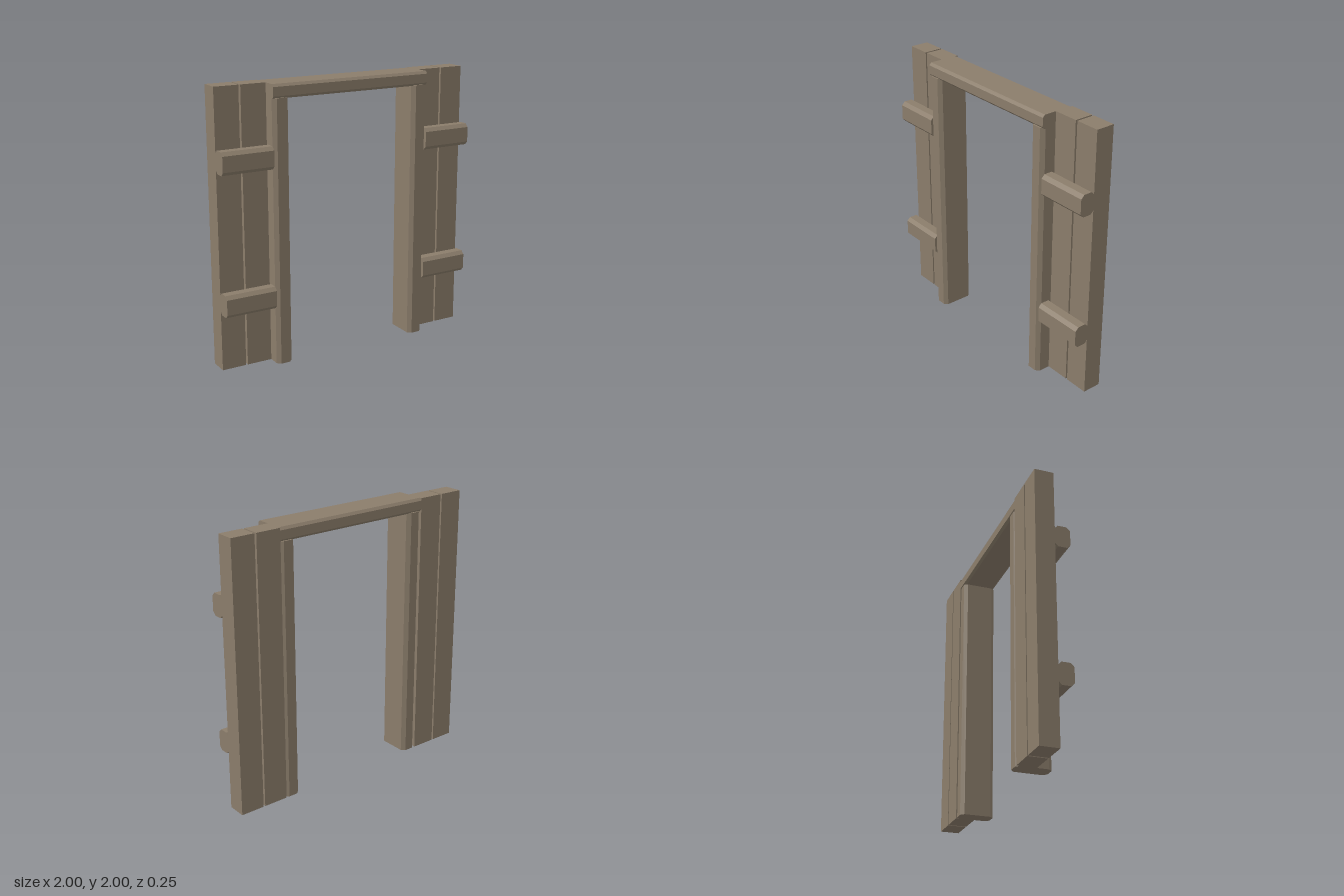
import * as THREE from 'three';

// Rectangle with all four corners chamfered, extruded along +z of the shape
function chamferedBar(a0, a1, b0, b1, c, length) {
  const s = new THREE.Shape([
    [a0 + c, b0], [a1 - c, b0], [a1, b0 + c], [a1, b1 - c],
    [a1 - c, b1], [a0 + c, b1], [a0, b1 - c], [a0, b0 + c],
  ].map(([x, y]) => new THREE.Vector2(x, y)));
  return new THREE.ExtrudeGeometry(s, { depth: length, bevelEnabled: false });
}

export function createModel() {
  const root = new THREE.Group();
  root.name = 'doorFrame';
  const wood = new THREE.MeshStandardMaterial({ color: 0x8b7d6b });
  wood.name = 'weathered wood';

  const add = (name, geometry) => {
    const mesh = new THREE.Mesh(geometry, wood);
    mesh.name = name;
    root.add(mesh);
  };
  // Bar along y: cross-section in x and z
  const upright = (x0, x1, z0, z1, c, h) =>
    chamferedBar(x0, x1, -z1, -z0, c, h).rotateX(-Math.PI / 2);
  // Bar along x: cross-section in z and y
  const crossbar = (x0, x1, y0, y1, z0, z1, c) =>
    chamferedBar(-z1, -z0, y0, y1, c, x1 - x0).rotateY(Math.PI / 2).translate(x0, 0, 0);

  // Lintel across the opening
  add('lintel', crossbar(-0.62, 0.62, 1.9, 2, -0.125, 0.125, 0.018));

  for (const [side, s] of [['left', 1], ['right', -1]]) {
    const span = (a, b) => (s > 0 ? [a, b] : [-b, -a]);

    // Door jamb
    add(side + 'Jamb', upright(...span(0.5, 0.62), -0.125, 0.125, 0.026, 1.905));

    // Wall planks with a narrow gap between them
    for (const [name, a, b] of [['InnerPlank', 0.62, 0.806], ['OuterPlank', 0.82, 1]]) {
      const plank = new THREE.BoxGeometry(b - a, 2, 0.14);
      plank.translate(s * (a + b) / 2, 1, -0.055);
      add(side + name, plank);
    }

    // Rails holding the planks together
    for (const [name, y] of [['LowerRail', 0.5], ['UpperRail', 1.5]]) {
      add(side + name, crossbar(...span(0.62, 1), y - 0.08, y + 0.08, 0.012, 0.125, 0.025));
    }
  }
  return root;
}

________________

Could you write out, exactly, each line of the data above from the one containing "across the opening" through the last, including both?

§ Result of this task
  // Lintel across the opening
  add('lintel', crossbar(-0.62, 0.62, 1.9, 2, -0.125, 0.125, 0.018));

  for (const [side, s] of [['left', 1], ['right', -1]]) {
    const span = (a, b) => (s > 0 ? [a, b] : [-b, -a]);

    // Door jamb
    add(side + 'Jamb', upright(...span(0.5, 0.62), -0.125, 0.125, 0.026, 1.905));

    // Wall planks with a narrow gap between them
    for (const [name, a, b] of [['InnerPlank', 0.62, 0.806], ['OuterPlank', 0.82, 1]]) {
      const plank = new THREE.BoxGeometry(b - a, 2, 0.14);
      plank.translate(s * (a + b) / 2, 1, -0.055);
      add(side + name, plank);
    }

    // Rails holding the planks together
    for (const [name, y] of [['LowerRail', 0.5], ['UpperRail', 1.5]]) {
      add(side + name, crossbar(...span(0.62, 1), y - 0.08, y + 0.08, 0.012, 0.125, 0.025));
    }
  }
  return root;
}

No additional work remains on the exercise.